I find it very difficult sometimes. Most of the stores in my neighborhood are chain stores - grocery, major discount retailers, etc. - but every now and then I have an opportunity to support locally owned small retailers. Today was one of those opportunities. I needed a replacement heating element for my bathroom heater. The two major hardware stores nearby only sell complete units so I would need to go to a small repair firm to get the part.
I called the first one on my list. They were able to locate the part number after I gave them the model number of the heater unit. Then they told me I would need to mail them a check to an address across town and then after they received and cashed the check they would order the part. They had no idea how long it would take for me to get it. Since in this scenario they had my money and I did not have my heater part, I called the next shop on my list.
This shop kept telling me that I had a bad model number. They were pretty insistent that it was wrong. Actually it isn't wrong, it's just an old discontinued unit. She told me once I could provide the "right" model number or the part number they would order it. I never got as far as the payment practices because I didn't have the "right" number.
So finally, I resorted to the internet. After I plugged in the model number and the word "heating element" up popped a nice internet store website that 1) showed all the different model numbers that this heating element would fit, 2) had the same price (only a few pennies less) than the price quoted to me by shop number 1, and 3) would take my credit card number and ship it immediately. Since it is getting colder here and this is the only source of heat for our bathroom, I placed my order. The entire transaction took about 2 minutes.

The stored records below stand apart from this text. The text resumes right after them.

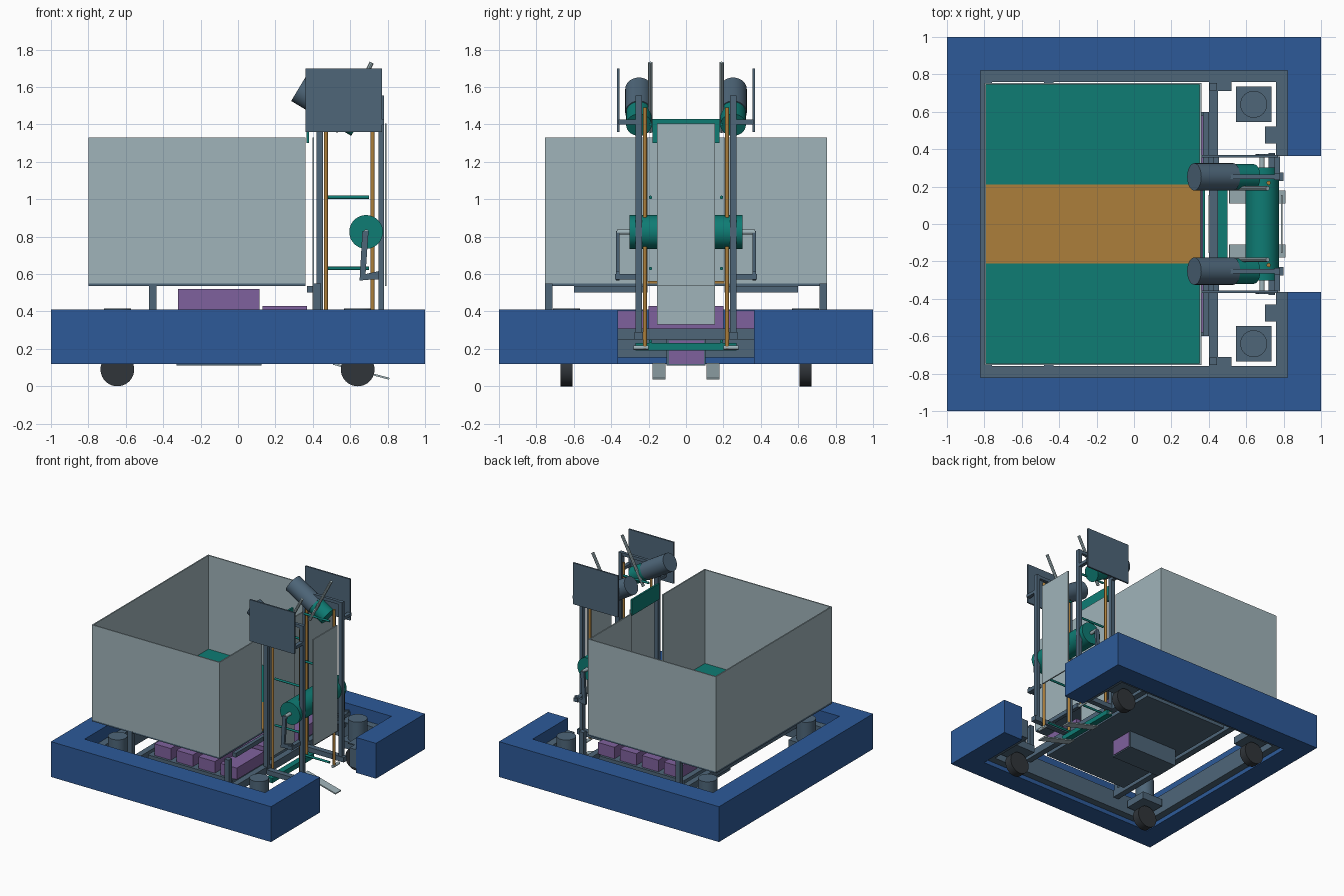
import bpy
import bmesh
from math import radians
from mathutils import Vector

if "Cube" in bpy.data.objects:
    bpy.data.objects.remove(bpy.data.objects["Cube"], do_unlink=True)


def material(name, r, g, b):
    rgba = [(c / 255 / 12.92 if c < 11 else ((c / 255 + 0.055) / 1.055) ** 2.4) for c in (r, g, b)] + [1]
    m = bpy.data.materials.new(name)
    m.use_nodes = True
    m.diffuse_color = rgba
    m.node_tree.nodes["Principled BSDF"].inputs["Base Color"].default_value = rgba
    return m


blue = material("blue", 45, 90, 153)
slate = material("slate", 78, 102, 121)
teal = material("teal", 14, 124, 116)
orange = material("orange", 172, 127, 59)
purple = material("purple", 127, 97, 157)
pale = material("pale grey", 160, 180, 186)
rubber = material("rubber", 48, 53, 58)


def finish(name, bm, mat, smooth=False):
    mesh = bpy.data.meshes.new(name)
    bmesh.ops.recalc_face_normals(bm, faces=bm.faces[:])
    bm.to_mesh(mesh)
    bm.free()
    mesh.materials.append(mat)
    ob = bpy.data.objects.new(name, mesh)
    bpy.context.collection.objects.link(ob)
    if smooth:
        bpy.ops.object.select_all(action="DESELECT")
        ob.select_set(True)
        bpy.context.view_layer.objects.active = ob
        bpy.ops.object.shade_smooth_by_angle(angle=radians(35))
    return ob


def box(name, xs, ys, zs, mat):
    """Box given by its extents along each axis."""
    bm = bmesh.new()
    bmesh.ops.create_cube(bm, size=1)
    for v in bm.verts:
        v.co = [(a + b) / 2 + c * (b - a) for c, (a, b) in zip(v.co, (xs, ys, zs))]
    return finish(name, bm, mat)


def pair(name, xs, ys, zs, mat):
    """Box and its mirror image across y."""
    for side, tag in ((1, "back"), (-1, "front")):
        box(f"{tag}_{name}", xs, sorted(side * y for y in ys), zs, mat)


def rod(name, start, end, radius, mat, sides=32):
    start, end = Vector(start), Vector(end)
    axis = end - start
    bm = bmesh.new()
    bmesh.ops.create_cone(bm, cap_ends=True, segments=sides, radius1=radius, radius2=radius, depth=axis.length)
    bm.transform(axis.to_track_quat("Z", "Y").to_matrix().to_4x4())
    bmesh.ops.translate(bm, verts=bm.verts, vec=(start + end) / 2)
    return finish(name, bm, mat, sides > 8)


def prism(name, points, low, high, mat, axis="z"):
    """Extruded outline, drawn in xy (axis z) or xz (axis y)."""
    place = (lambda u, v, w: (u, v, w)) if axis == "z" else (lambda u, v, w: (u, w, v))
    bm = bmesh.new()
    face = bm.faces.new([bm.verts.new(place(u, v, low)) for u, v in points])
    new = bmesh.ops.extrude_face_region(bm, geom=[face])["geom"]
    bmesh.ops.translate(bm, verts=[g for g in new if isinstance(g, bmesh.types.BMVert)],
                        vec=place(0, 0, high - low))
    return finish(name, bm, mat)


def c_shape(outer, inner, gap):
    half = [(outer, gap), (outer, outer), (-outer, outer), (-outer, -outer), (outer, -outer), (outer, -gap)]
    return half + [(u / outer * inner, v if abs(v) == gap else v / outer * inner) for u, v in reversed(half)]


# Bumper and chassis
prism("bumper", c_shape(1, 0.82, 0.363), 0.12, 0.41, blue)
prism("chassis_frame", c_shape(0.82, 0.76, 0.363), 0.155, 0.31, slate)
box("base_plate", (-0.4, 0.37), (-0.6, 0.6), (0.25, 0.31), slate)
for x in (-0.455, 0.425):
    box("cross_rail", (x - 0.025, x + 0.025), (-0.76, 0.76), (0.25, 0.31), slate)
    pair("box_post", (x - 0.02, x + 0.02), (0.715, 0.755), (0.31, 0.55), slate)
pair("rail_bracket", (0.45, 0.52), (0.71, 0.76), (0.3, 0.31), slate)
pair("gap_bracket", (0.7, 0.76), (0.43, 0.52), (0.3, 0.31), slate)
pair("mast_rail", (0.42, 0.8), (0.23, 0.275), (0.25, 0.29), slate)
box("lower_beam", (0.45, 0.5), (-0.27, 0.27), (0.19, 0.23), teal)

# Wheels with their steering motors
for x in (-0.645, 0.64):
    for y in (-0.64, 0.64):
        rod("wheel", (x, y - 0.032, 0.09), (x, y + 0.032, 0.09), 0.09, rubber, 40)
        box("wheel_mount", (x - 0.095, x + 0.095), (y - 0.095, y + 0.095), (0.19, 0.25), slate)
        rod("steering_motor", (x, y, 0.25), (x, y, 0.415), 0.072, slate)

# Electronics
box("battery_case", (-0.33, 0.125), (-0.105, 0.105), (0.11, 0.25), slate)
box("battery", (0.12, 0.13), (-0.09, 0.095), (0.12, 0.245), purple)
box("main_computer", (-0.32, 0.115), (-0.15, 0.15), (0.31, 0.52), purple)
box("power_unit", (0.13, 0.37), (-0.2, 0.2), (0.31, 0.43), purple)
for i in range(4):
    x = -0.28 + 0.2 * i
    pair("controller", (x - 0.075, x + 0.075), (0.22, 0.58), (0.31, 0.405), purple)

# Open container
box("container_base", (-0.8, 0.36), (-0.75, 0.75), (0.535, 0.55), slate)
pair("side_floor", (-0.79, 0.355), (0.21, 0.745), (0.55, 0.56), teal)
box("conveyor_floor", (-0.79, 0.355), (-0.21, 0.21), (0.55, 0.562), orange)
pair("container_side", (-0.8, 0.36), (0.745, 0.755), (0.55, 1.33), pale)
box("container_rear", (-0.8, -0.79), (-0.745, 0.745), (0.55, 1.33), pale)
pair("container_gate_wall", (0.35, 0.36), (0.205, 0.745), (0.55, 1.33), pale)
pair("gate_runner", (0.37, 0.4), (0.205, 0.6), (0.5, 0.535), slate)
box("inner_door", (0.397, 0.405), (-0.155, 0.155), (0.33, 1.33), pale)
box("door_header", (0.365, 0.38), (-0.18, 0.18), (1.3, 1.43), teal)

# Lift masts
for x0, x1 in ((0.42, 0.455), (0.75, 0.78)):
    pair("mast_post", (x0, x1), (0.235, 0.27), (0.27, 1.555), slate)
pair("mast_top", (0.42, 0.78), (0.24, 0.265), (1.53, 1.555), slate)
pair("side_shield", (0.362, 0.77), (0.355, 0.368), (1.36, 1.7), slate)
for x in (0.44, 0.765):
    pair("shield_bracket", (x - 0.015, x + 0.015), (0.26, 0.36), (1.4, 1.425), slate)
box("outer_door", (0.785, 0.795), (-0.155, 0.155), (0.535, 1.405), pale)

crank = [(0.665, 0.83), (0.698, 0.83), (0.682, 0.6), (0.75, 0.615), (0.755, 0.575), (0.65, 0.565)]
fork = [(0.51, 0.125), (0.81, 0.045), (0.808, 0.035), (0.508, 0.115)]
for s in (-1, 1):
    for x in (0.47, 0.72):
        rod("lead_screw", (x, s * 0.22, 0.2), (x, s * 0.22, 1.49), 0.011, orange, 16)
        rod("screw_bearing", (x, s * 0.2, 0.207), (x, s * 0.28, 0.207), 0.012, pale, 16)
    for z in (0.24, 0.63, 1.01, 1.4):
        rod("guide_bar", (0.47, s * 0.19, z), (0.7, s * 0.19, z), 0.009, teal, 16)
    # Tilted lift motor with gearbox and lever
    rod("lift_motor", (0.322, s * 0.252, 1.588), (0.53, s * 0.252, 1.463), 0.073, slate)
    rod("motor_gearbox", (0.53, s * 0.252, 1.463), (0.64, s * 0.252, 1.397), 0.068, teal)
    rod("lift_lever", (0.52, s * 0.19, 1.36), (0.715, s * 0.19, 1.73), 0.012, pale, 8)
    # Crank beside the roller, loading fork below
    prism("crank_arm", crank, s * 0.355, s * 0.375, slate, "y")
    rod("crank_axle", (0.685, s * 0.29, 0.825), (0.685, s * 0.37, 0.825), 0.014, pale, 16)
    box("crank_foot", (0.72, 0.755), sorted((s * 0.25, s * 0.38)), (0.57, 0.6), slate)
    prism("loading_fork", fork, s * 0.11, s * 0.18, pale, "y")
rod("roller", (0.685, -0.303, 0.825), (0.685, 0.303, 0.825), 0.09, teal, 48)
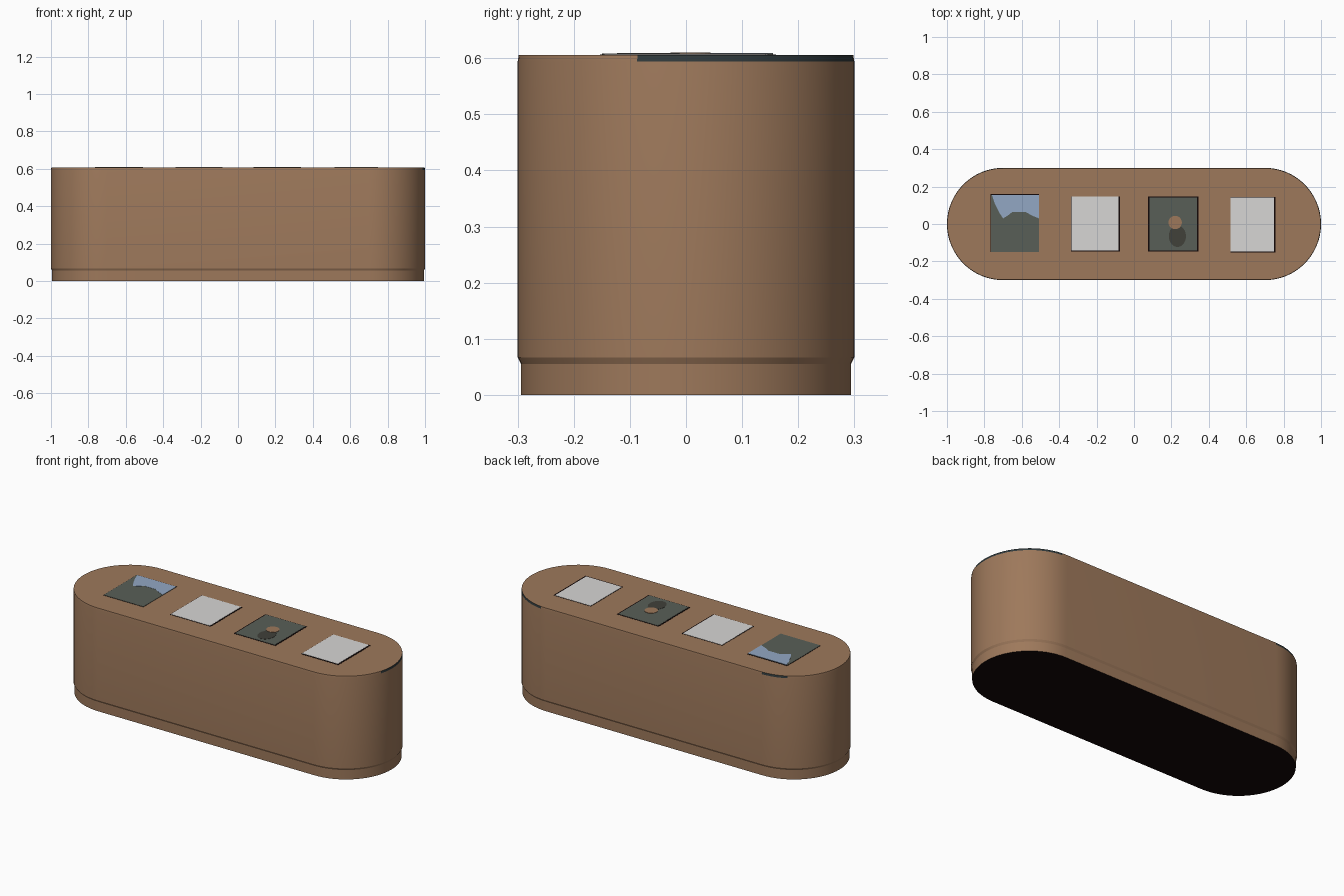
import bpy, bmesh, math

if "Cube" in bpy.data.objects:
    bpy.data.objects.remove(bpy.data.objects["Cube"])


def material(name, r, g, b):
    m = bpy.data.materials.new(name)
    m.diffuse_color = (r, g, b, 1)
    m.use_nodes = True
    m.node_tree.nodes["Principled BSDF"].inputs["Base Color"].default_value = m.diffuse_color
    return m


BROWN = material("warm_brown", 0.34, 0.19, 0.105)
BLACK = material("near_black", 0.006, 0.002, 0.002)
WHITE = material("light_grey", 0.68, 0.67, 0.66)
GREEN = material("green_grey", 0.098, 0.114, 0.096)
DARK = material("dark_olive", 0.052, 0.052, 0.042)
BLUE = material("pale_blue", 0.29, 0.39, 0.55)
RIM = material("dark_slate", 0.03, 0.042, 0.045)


def finish(name, bm, mats):
    bmesh.ops.recalc_face_normals(bm, faces=bm.faces[:])
    me = bpy.data.meshes.new(name)
    bm.to_mesh(me)
    bm.free()
    for m in mats:
        me.materials.append(m)
    ob = bpy.data.objects.new(name, me)
    bpy.context.collection.objects.link(ob)
    return ob


def stadium(inset, n=32):
    """Outline with straight sides and half-round ends."""
    r = 0.3 - inset
    pts = []
    for side, start in ((1, -math.pi / 2), (-1, math.pi / 2)):
        for i in range(n + 1):
            a = start + math.pi * i / n
            pts.append((side * 0.7 + r * math.cos(a), r * math.sin(a)))
    return pts


# Body: plinth, small step, tall wall and top lofted from stadium rings
bm = bmesh.new()
levels = [(0, 0.006), (0.055, 0.006), (0.067, 0), (0.594, 0), (0.606, 0.002)]
rings = [[bm.verts.new((x, y, z)) for x, y in stadium(ins)] for z, ins in levels]
for k, (lo, hi) in enumerate(zip(rings, rings[1:])):
    for i in range(len(lo)):
        j = (i + 1) % len(lo)
        f = bm.faces.new((lo[i], lo[j], hi[j], hi[i]))
        c = f.calc_center_median()
        # worn dark patches on the top rim
        if k == 3 and ((c.x > 0.72 and c.y > -0.1) or (-0.85 < c.x < -0.71 and c.y > 0)):
            f.material_index = 2
bm.faces.new(rings[-1])
bm.faces.new(rings[0][::-1]).material_index = 1
body = finish("bench_body", bm, [BROWN, BLACK, RIM])
bpy.context.view_layer.objects.active = body
body.select_set(True)
bpy.ops.object.shade_smooth_by_angle(angle=math.radians(20))


def plate(name, pts, top, mat):
    """Thin flat plate lying on the top of the body."""
    bm = bmesh.new()
    f = bm.faces.new([bm.verts.new((x, y, 0.605)) for x, y in pts])
    ext = bmesh.ops.extrude_face_region(bm, geom=[f])
    for v in ext["geom"]:
        if isinstance(v, bmesh.types.BMVert):
            v.co.z = top
    return finish(name, bm, [mat])


def rect(x0, x1, y0, y1):
    return [(x0, y0), (x1, y0), (x1, y1), (x0, y1)]


def ellipse(cx, cy, rx, ry, n=24):
    return [(cx + rx * math.cos(2 * math.pi * i / n),
             cy + ry * math.sin(2 * math.pi * i / n)) for i in range(n)]


# Four panels, each with a thin black edge peeking out: panel rect, edge rect
panels = [
    ("left", GREEN, (-0.765, -0.508, -0.15, 0.155), (-0.767, -0.508, -0.15, 0.16)),
    ("mid_left", WHITE, (-0.335, -0.082, -0.143, 0.146), (-0.338, -0.075, -0.146, 0.148)),
    ("mid_right", GREEN, (0.082, 0.338, -0.143, 0.142), (0.075, 0.345, -0.147, 0.146)),
    ("right", WHITE, (0.517, 0.748, -0.146, 0.143), (0.515, 0.757, -0.153, 0.145)),
]
for name, mat, inner, outer in panels:
    plate(name + "_panel_edge", rect(*outer), 0.607, BLACK)
    plate(name + "_panel", rect(*inner), 0.608, mat)

# Painted patches on the two green panels
plate("blue_patch", [(-0.508, 0.155), (-0.76, 0.155), (-0.745, 0.11), (-0.72, 0.06),
                     (-0.70, 0.03), (-0.675, 0.045), (-0.65, 0.065), (-0.58, 0.065),
                     (-0.545, 0.045), (-0.508, 0.03)], 0.609, BLUE)
plate("dark_spot", ellipse(0.232, -0.065, 0.046, 0.058), 0.609, DARK)
plate("brown_spot", ellipse(0.22, 0.008, 0.036, 0.036), 0.61, BROWN)
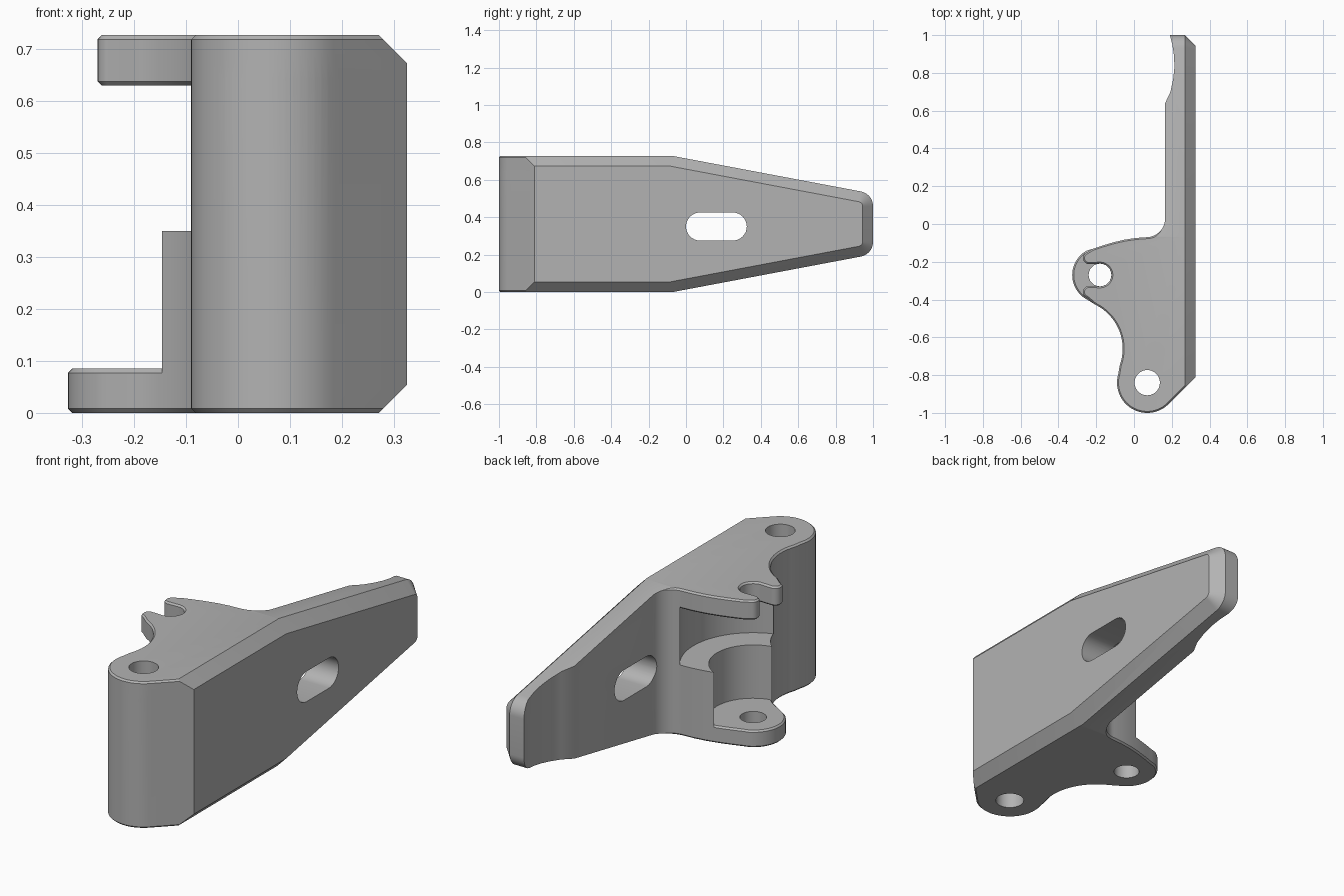
import bpy, bmesh
from math import radians, cos, sin
from mathutils import Vector

if "Cube" in bpy.data.objects:
    bpy.data.objects.remove(bpy.data.objects["Cube"])

HEIGHT = 0.727
EAR = (-0.18, -0.27)       # ear pivot
BARREL = (0.07, -0.84)     # long pivot


def arc(centre, r, a0, a1, steps=16):
    angles = [radians(a0 + (a1 - a0) * i / steps) for i in range(steps + 1)]
    return [(centre[0] + r * cos(a), centre[1] + r * sin(a)) for a in angles]


def prism(name, points, low, high, axis="Z", bevel=0.0, both=True):
    """Extrude a closed profile along z or x, with chamfered cap rims."""
    bm = bmesh.new()

    def place(p, h):
        return (p[0], p[1], h) if axis == "Z" else (h, p[0], p[1])

    base = bm.faces.new([bm.verts.new(place(p, low)) for p in points])
    out = bmesh.ops.extrude_face_region(bm, geom=[base], use_keep_orig=True)
    top = [f for f in out["geom"] if isinstance(f, bmesh.types.BMFace)][0]
    shift = Vector(place((0, 0), high - low))
    bmesh.ops.translate(bm, vec=shift, verts=list(top.verts))
    bmesh.ops.recalc_face_normals(bm, faces=bm.faces)
    if bevel:
        rims = list(top.edges) + (list(base.edges) if both else [])
        bmesh.ops.bevel(bm, geom=rims, offset=bevel, segments=1,
                        affect="EDGES", profile=0.5)
    mesh = bpy.data.meshes.new(name)
    bm.to_mesh(mesh)
    bm.free()
    obj = bpy.data.objects.new(name, mesh)
    bpy.context.collection.objects.link(obj)
    return obj


def combine(target, tool, operation):
    """Apply a boolean and discard the tool."""
    mod = target.modifiers.new("boolean", "BOOLEAN")
    mod.operation, mod.object, mod.solver = operation, tool, "EXACT"
    tool.hide_render = True
    bpy.context.view_layer.objects.active = target
    bpy.ops.object.modifier_apply(modifier=mod.name)
    bpy.data.objects.remove(tool)


def outline(ear_end):
    """Plan shape: plate, ear and barrel, with a choice of ear end."""
    plate = [(0.36, 1.1), (0.17, 1.1), (0.19, 1.0), (0.203, 0.95), (0.212, 0.89),
             (0.214, 0.83), (0.208, 0.77), (0.193, 0.70), (0.165, 0.64)]
    fillet = arc((0.065, 0.03), 0.1, 0, -90)
    shoulder = [(0.01, -0.074), (-0.05, -0.083), (-0.11, -0.097),
                (-0.17, -0.115), (-0.22, -0.132)]
    neck = arc((-0.32, -0.66), 0.26, 64, -20)
    barrel = arc(BARREL, 0.16, 163, 315, 28)
    return plate + fillet + shoulder + ear_end + neck + barrel + [(0.36, -0.776)]


round_end = arc(EAR, 0.147, 118, 242, 24)
hook_end = (arc((-0.238, -0.18), 0.032, 110, 270)
            + arc(EAR, 0.06, 90, -90, 24)
            + arc((-0.238, -0.36), 0.032, 90, 250))

# Core with a stepped round clearance around the ear pivot
body = prism("hinge_bracket", outline(round_end), 0.03, 0.70)
for radius, low, high in ((0.20, 0.0, 0.36), (0.33, 0.35, 0.8)):
    combine(body, prism("clearance", arc(EAR, radius, 0, 354, 59), low, high),
            "DIFFERENCE")

# Lower round ear and upper hooked ear
combine(body, prism("lower_ear", outline(round_end), 0, 0.085, bevel=0.008), "UNION")
combine(body, prism("upper_ear", outline(hook_end), 0.63, HEIGHT, bevel=0.008), "UNION")

# Tapered side shape with a wide chamfer on the outer face
side = ([(-1.2, -0.002), (-0.08, -0.002)]
        + arc((0.92, 0.268), 0.08, -80, 0, 10)
        + arc((0.92, HEIGHT - 0.268), 0.08, 0, 80, 10)
        + [(-0.08, HEIGHT + 0.002), (-1.2, HEIGHT + 0.002)])
combine(body, prism("side_shape", side, -0.6, 0.325, "X", 0.056, False), "INTERSECT")

# Pivot holes and the plate slot
combine(body, prism("barrel_hole", arc(BARREL, 0.067, 0, 350, 35), -0.1, 0.9), "DIFFERENCE")
combine(body, prism("ear_hole", arc(EAR, 0.06, 0, 350, 35), -0.1, 0.3), "DIFFERENCE")
slot = (arc((0.25, 0.35), 0.075, -90, 90) + arc((0.075, 0.35), 0.075, 90, 270))
combine(body, prism("plate_slot", slot, 0.0, 0.5, "X"), "DIFFERENCE")

# Single grey finish
grey = bpy.data.materials.new("plain_grey")
grey.use_nodes = True
colour = (0.45, 0.45, 0.45, 1)
grey.diffuse_color = colour
grey.node_tree.nodes["Principled BSDF"].inputs["Base Color"].default_value = colour
body.data.materials.clear()
body.data.materials.append(grey)
for face in body.data.polygons:
    face.material_index = 0

bpy.ops.object.select_all(action="DESELECT")
body.select_set(True)
bpy.context.view_layer.objects.active = body
bpy.ops.object.shade_smooth_by_angle(angle=radians(30))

So much for our local businesses. I didn't use internet shopping on a price decision, I used it on a service decision. The human service I was receiving was just unsatisfactory.